Coleman Barks surprised me with a gift. It was his book Xenia—a book of definitions—
words he had culled from the OED and other arcane places. Some words were the creation of Coleman himself. I had just spent ten days in a poetry workshop that he led at Hollyhock on Cortes Island in British Columbia. The word Coleman wanted me to look at and perhaps meditate upon was “isomer,” defined as “something very like but in another energy state.”
Is that how Coleman saw me? In another energy state? I know my energy state at Hollyhock was happy. Our group hiked, swam in the sea and we even gathered oysters that we consumed on the half shell. We saw otters, eagles and other wildlife. And we wrote poems. It was a wonderful time. I wrote this poem after a hike with a naturalist who showed us the tiny jawbone of a shrew he had found.
We chased all our bugbears away
with the jawbone of a shrew
as we hiked
all down the rocky
Otter. Watercolor by Barbara Spring
For me, writing poetry is a journey of discovery and a nitor delight. (Nitor is from Xenia)
Coleman had inscribed Xenia with this note:

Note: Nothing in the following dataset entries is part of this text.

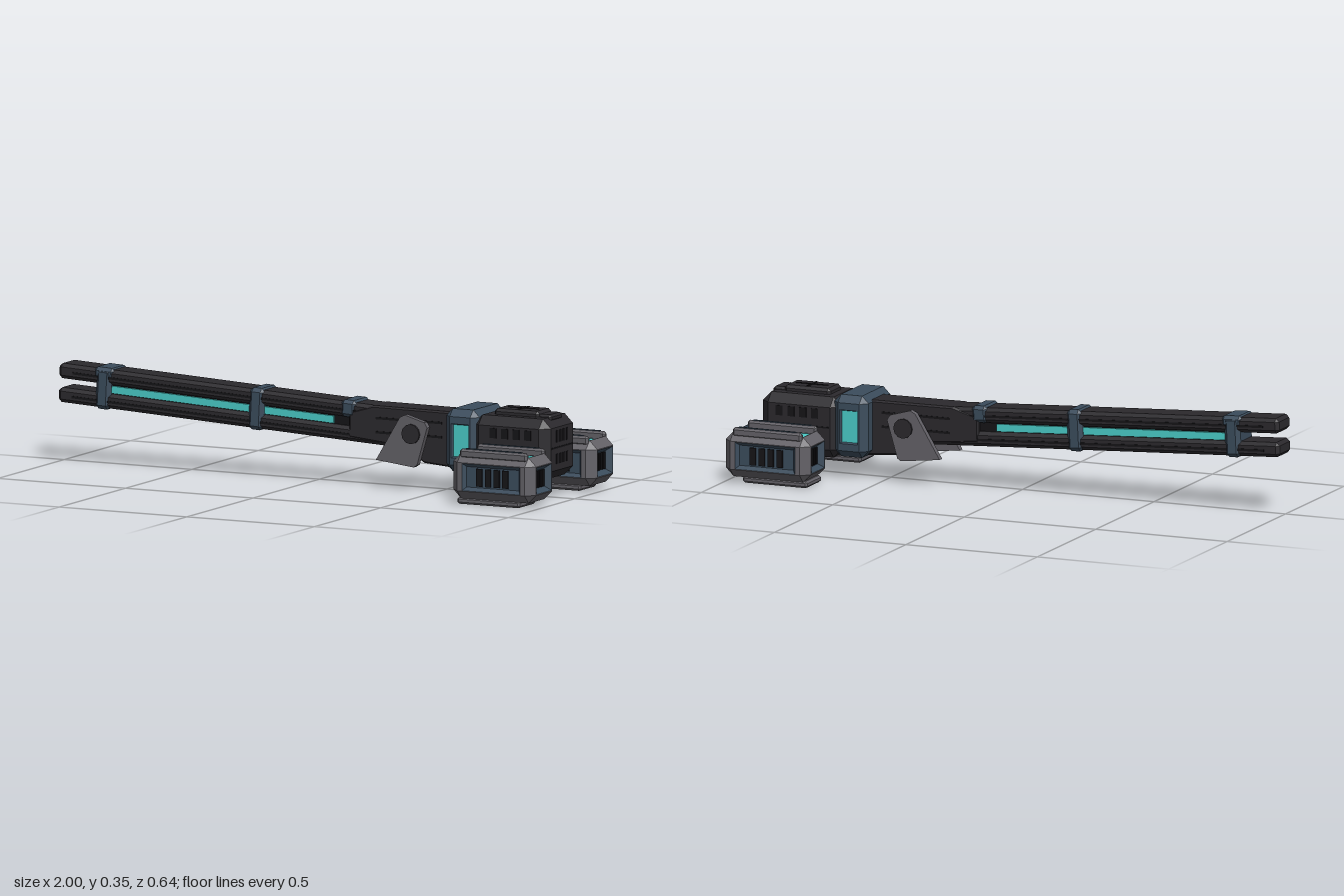
import * as THREE from 'three';
import { ConvexGeometry } from 'three/addons/geometries/ConvexGeometry.js';

const paint = (name, color) => {
  const m = new THREE.MeshStandardMaterial({ color });
  m.name = name;
  return m;
};

export function createModel() {
  const dark = paint('dark metal', 0x2b292d);
  const black = paint('vent black', 0x151417);
  const grey = paint('grey plating', 0x636167);
  const blue = paint('blue steel', 0x3b4c5c);
  const cyan = paint('cyan glow', 0x4accc8);

  const model = new THREE.Group();
  model.name = 'railCannon';

  const add = (parent, name, geo, mat, x = 0, y = 0, z = 0) => {
    const m = new THREE.Mesh(geo, mat);
    m.name = name;
    m.position.set(x, y, z);
    parent.add(m);
    return m;
  };
  const box = (parent, name, mat, x0, x1, y0, y1, z0, z1) =>
    add(parent, name, new THREE.BoxGeometry(x1 - x0, y1 - y0, z1 - z0), mat,
      (x0 + x1) / 2, (y0 + y1) / 2, (z0 + z1) / 2);

  // Box with every edge and corner cut at distance c
  const chamferGeo = (w, h, d, c) => {
    const pts = [], half = [w / 2, h / 2, d / 2];
    for (const sx of [-1, 1]) for (const sy of [-1, 1]) for (const sz of [-1, 1])
      for (let a = 0; a < 3; a++) {
        const p = half.map((v, i) => (i === a ? v : v - c));
        pts.push(new THREE.Vector3(p[0] * sx, p[1] * sy, p[2] * sz));
      }
    return new ConvexGeometry(pts);
  };
  const chamfer = (parent, name, mat, x0, x1, y0, y1, z0, z1, c) =>
    add(parent, name, chamferGeo(x1 - x0, y1 - y0, z1 - z0, c), mat,
      (x0 + x1) / 2, (y0 + y1) / 2, (z0 + z1) / 2);

  const fromPositions = (pos) => {
    const g = new THREE.BufferGeometry();
    g.setAttribute('position', new THREE.Float32BufferAttribute(pos, 3));
    g.computeVertexNormals();
    return g;
  };

  // Chamfered box whose listed faces are sunk: { a: axis, s: sign, m: margins, d: depth, floor }
  const recessedBox = (parent, name, size, c, skin, wall, faces) => {
    const src = chamferGeo(...size, c);
    const p = src.attributes.position, n = src.attributes.normal;
    const shell = [];
    for (let i = 0; i < p.count; i += 3) {
      const nn = [n.getX(i), n.getY(i), n.getZ(i)];
      if (faces.some((f) => nn[f.a] * f.s > 0.99)) continue;
      for (let k = i; k < i + 3; k++) shell.push(p.getX(k), p.getY(k), p.getZ(k));
    }
    const walls = [];
    for (const f of faces) {
      const u = (f.a + 1) % 3, v = (f.a + 2) % 3, floor = [];
      const ring = (mu, mv, depth) => [[-1, -1], [1, -1], [1, 1], [-1, 1]].map(([i, j]) => {
        const q = [0, 0, 0];
        q[f.a] = f.s * (size[f.a] / 2 - depth);
        q[u] = i * (size[u] / 2 - c - mu);
        q[v] = j * (size[v] / 2 - c - mv);
        return q;
      });
      const quad = (out, A, B, C, D) =>
        (f.s > 0 ? [A, B, C, A, C, D] : [A, C, B, A, D, C]).forEach((q) => out.push(...q));
      const [mu, mv] = f.m, slope = f.slope ?? 0.01;
      const r0 = ring(0, 0, 0), r1 = ring(mu, mv, 0), r2 = ring(mu + slope, mv + slope, f.d);
      for (let i = 0; i < 4; i++) {
        const j = (i + 1) % 4;
        quad(shell, r0[i], r0[j], r1[j], r1[i]);
        quad(walls, r1[i], r1[j], r2[j], r2[i]);
      }
      quad(floor, ...r2);
      add(parent, name + 'Inset', fromPositions(floor), f.floor);
    }
    add(parent, name + 'Shell', fromPositions(shell), skin);
    add(parent, name + 'InsetWalls', fromPositions(walls), wall);
  };

  // Barrel: tilted twin rails with a glowing core, local x runs from the muzzle back
  const barrel = new THREE.Group();
  barrel.name = 'barrel';
  barrel.position.set(-1.0, 0.28, 0);
  barrel.rotation.z = -0.052;
  model.add(barrel);
  chamfer(barrel, 'upperRail', dark, 0.002, 1.42, 0.014, 0.067, -0.055, 0.055, 0.012);
  chamfer(barrel, 'lowerRail', dark, 0.004, 1.42, -0.07, -0.018, -0.055, 0.055, 0.012);
  box(barrel, 'barrelCore', black, 0.17, 1.4, -0.025, 0.02, -0.038, 0.038);
  for (const s of [-1, 1]) {
    add(barrel, 'glowStrip', new THREE.BoxGeometry(0.88, 0.026, 0.008), cyan, 0.64, -0.003, s * 0.042);
    add(barrel, 'upperRailGroove', new THREE.BoxGeometry(1.2, 0.008, 0.004), black, 0.66, 0.038, s * 0.055);
    add(barrel, 'lowerRailGroove', new THREE.BoxGeometry(1.2, 0.008, 0.004), black, 0.66, -0.046, s * 0.055);
  }
  chamfer(barrel, 'frontClamp', blue, 0.15, 0.21, -0.075, 0.07, -0.061, 0.061, 0.014);
  chamfer(barrel, 'frontClampLip', blue, 0.14, 0.22, 0.03, 0.072, -0.058, 0.058, 0.012);
  chamfer(barrel, 'middleClamp', blue, 0.75, 0.81, -0.075, 0.073, -0.061, 0.061, 0.014);
  chamfer(barrel, 'rearClamp', blue, 1.11, 1.17, 0.014, 0.074, -0.06, 0.06, 0.012);

  // Receiver: side profile extruded across the model
  const profile = new THREE.Shape([[0.15, 0.17], [0.36, 0.15], [0.44, 0.1], [0.56, 0.09], [0.56, 0.275],
    [0.24, 0.277], [0.15, 0.25]].map(([x, y]) => new THREE.Vector2(x, y)));
  const receiver = new THREE.ExtrudeGeometry(profile,
    { depth: 0.1, bevelThickness: 0.008, bevelSize: 0.006, bevelSegments: 1 });
  add(model, 'receiver', receiver.translate(0, 0, -0.05), dark);
  for (const s of [-1, 1])
    for (const y of [0.19, 0.24])
      add(model, 'receiverGroove', new THREE.BoxGeometry(0.26, 0.008, 0.004), black, 0.38, y, s * 0.058);

  // Slanted side plates on pivots
  const plate = new THREE.Shape([[0.272, 0.1], [0.42, 0.083], [0.433, 0.092], [0.472, 0.225], [0.462, 0.243],
    [0.385, 0.265], [0.365, 0.255]].map(([x, y]) => new THREE.Vector2(x, y)));
  plate.holes.push(new THREE.Path().absarc(0.41, 0.2, 0.034, 0, Math.PI * 2, true));
  const plateGeo = new THREE.ExtrudeGeometry(plate, { depth: 0.022, bevelEnabled: false, curveSegments: 8 });
  for (const s of [-1, 1]) {
    add(model, 'sidePlate', plateGeo, grey, 0, 0, s * 0.087 - 0.011);
    const pin = add(model, 'platePivot', new THREE.CylinderGeometry(0.035, 0.035, 0.05, 12), dark, 0.41, 0.2, s * 0.08);
    pin.rotation.x = Math.PI / 2;
  }

  // Collar with glowing side windows
  const collar = new THREE.Group();
  collar.name = 'collar';
  collar.position.set(0.61, 0.19, 0);
  model.add(collar);
  recessedBox(collar, 'collar', [0.13, 0.22, 0.232], 0.025, blue, blue,
    [-1, 1].map((s) => ({ a: 2, s, m: [0.006, 0.025], d: 0.012, slope: 0.004, floor: cyan })));

  // Rear housing with vents and a raised lid
  const housing = new THREE.Group();
  housing.name = 'rearHousing';
  model.add(housing);
  chamfer(housing, 'housing', dark, 0.65, 0.95, 0.07, 0.285, -0.114, 0.114, 0.032);
  chamfer(housing, 'lid', dark, 0.71, 0.885, 0.27, 0.305, -0.053, 0.053, 0.01);
  chamfer(housing, 'lidBack', dark, 0.87, 0.93, 0.27, 0.295, -0.045, 0.045, 0.008);
  box(housing, 'lidSeam', black, 0.74, 0.86, 0.303, 0.307, -0.004, 0.004);
  box(housing, 'lidCrossSeam', black, 0.796, 0.804, 0.303, 0.307, -0.04, 0.04);
  box(housing, 'rearSeam', black, 0.946, 0.952, 0.179, 0.184, -0.08, 0.08);
  for (let i = 0; i < 4; i++) {
    const z = (i - 1.5) * 0.024;
    box(housing, 'upperRearVent', black, 0.946, 0.952, 0.2, 0.243, z - 0.007, z + 0.007);
    box(housing, 'lowerRearVent', black, 0.946, 0.952, 0.125, 0.16, z - 0.007, z + 0.007);
    for (const s of [-1, 1])
      add(housing, 'sideVent', new THREE.BoxGeometry(0.026, 0.035, 0.005), black, 0.74 + i * 0.045, 0.228, s * 0.114);
  }
  for (const s of [-1, 1])
    add(housing, 'sideSeam', new THREE.BoxGeometry(0.23, 0.005, 0.005), black, 0.8, 0.181, s * 0.114);
  box(housing, 'bellyPanel', blue, 0.7, 0.9, 0.066, 0.072, -0.06, 0.06);

  // Side pods: sunk grilles on the sides and ends, glowing top, foot plate below
  for (const side of [-1, 1]) {
    const pod = new THREE.Group();
    pod.name = side > 0 ? 'leftPod' : 'rightPod';
    pod.position.set(0.838, 0.1, side * 0.23);
    model.add(pod);
    const faces = [{ a: 1, s: 1, m: [0.002, 0.002], d: 0.012, slope: 0.004, floor: cyan }];
    for (const s of [-1, 1]) {
      faces.push({ a: 0, s, m: [0.003, 0.003], d: 0.022, slope: 0.016, floor: blue });
      faces.push({ a: 2, s, m: [0.018, 0.002], d: 0.014, slope: 0.012, floor: blue });
    }
    recessedBox(pod, 'pod', [0.324, 0.16, 0.18], 0.03, grey, blue, faces);
    for (const s of [-1, 1]) {
      chamfer(pod, 'topRail', grey, -0.132, 0.132, 0.062, 0.096, s * 0.064 - 0.011, s * 0.064 + 0.011, 0.008);
      box(pod, 'topRailTrim', blue, -0.11, 0.11, 0.094, 0.098, s * 0.064 - 0.004, s * 0.064 + 0.004);
      for (let i = 0; i < 4; i++) {
        add(pod, 'sideGrille', new THREE.BoxGeometry(0.022, 0.062, 0.009), black, (i - 1.5) * 0.034, 0, s * 0.077);
        add(pod, 'endGrille', new THREE.BoxGeometry(0.009, 0.06, 0.01), black, s * 0.142, 0, (i - 1.5) * 0.018);
      }
    }
    chamfer(pod, 'footPlate', grey, -0.148, 0.097, -0.1, -0.076, -0.064, 0.064, 0.007);
  }
  return model;
}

For Barbara, With gratitude and admiration for your writing. Coleman
The feeling is mutual.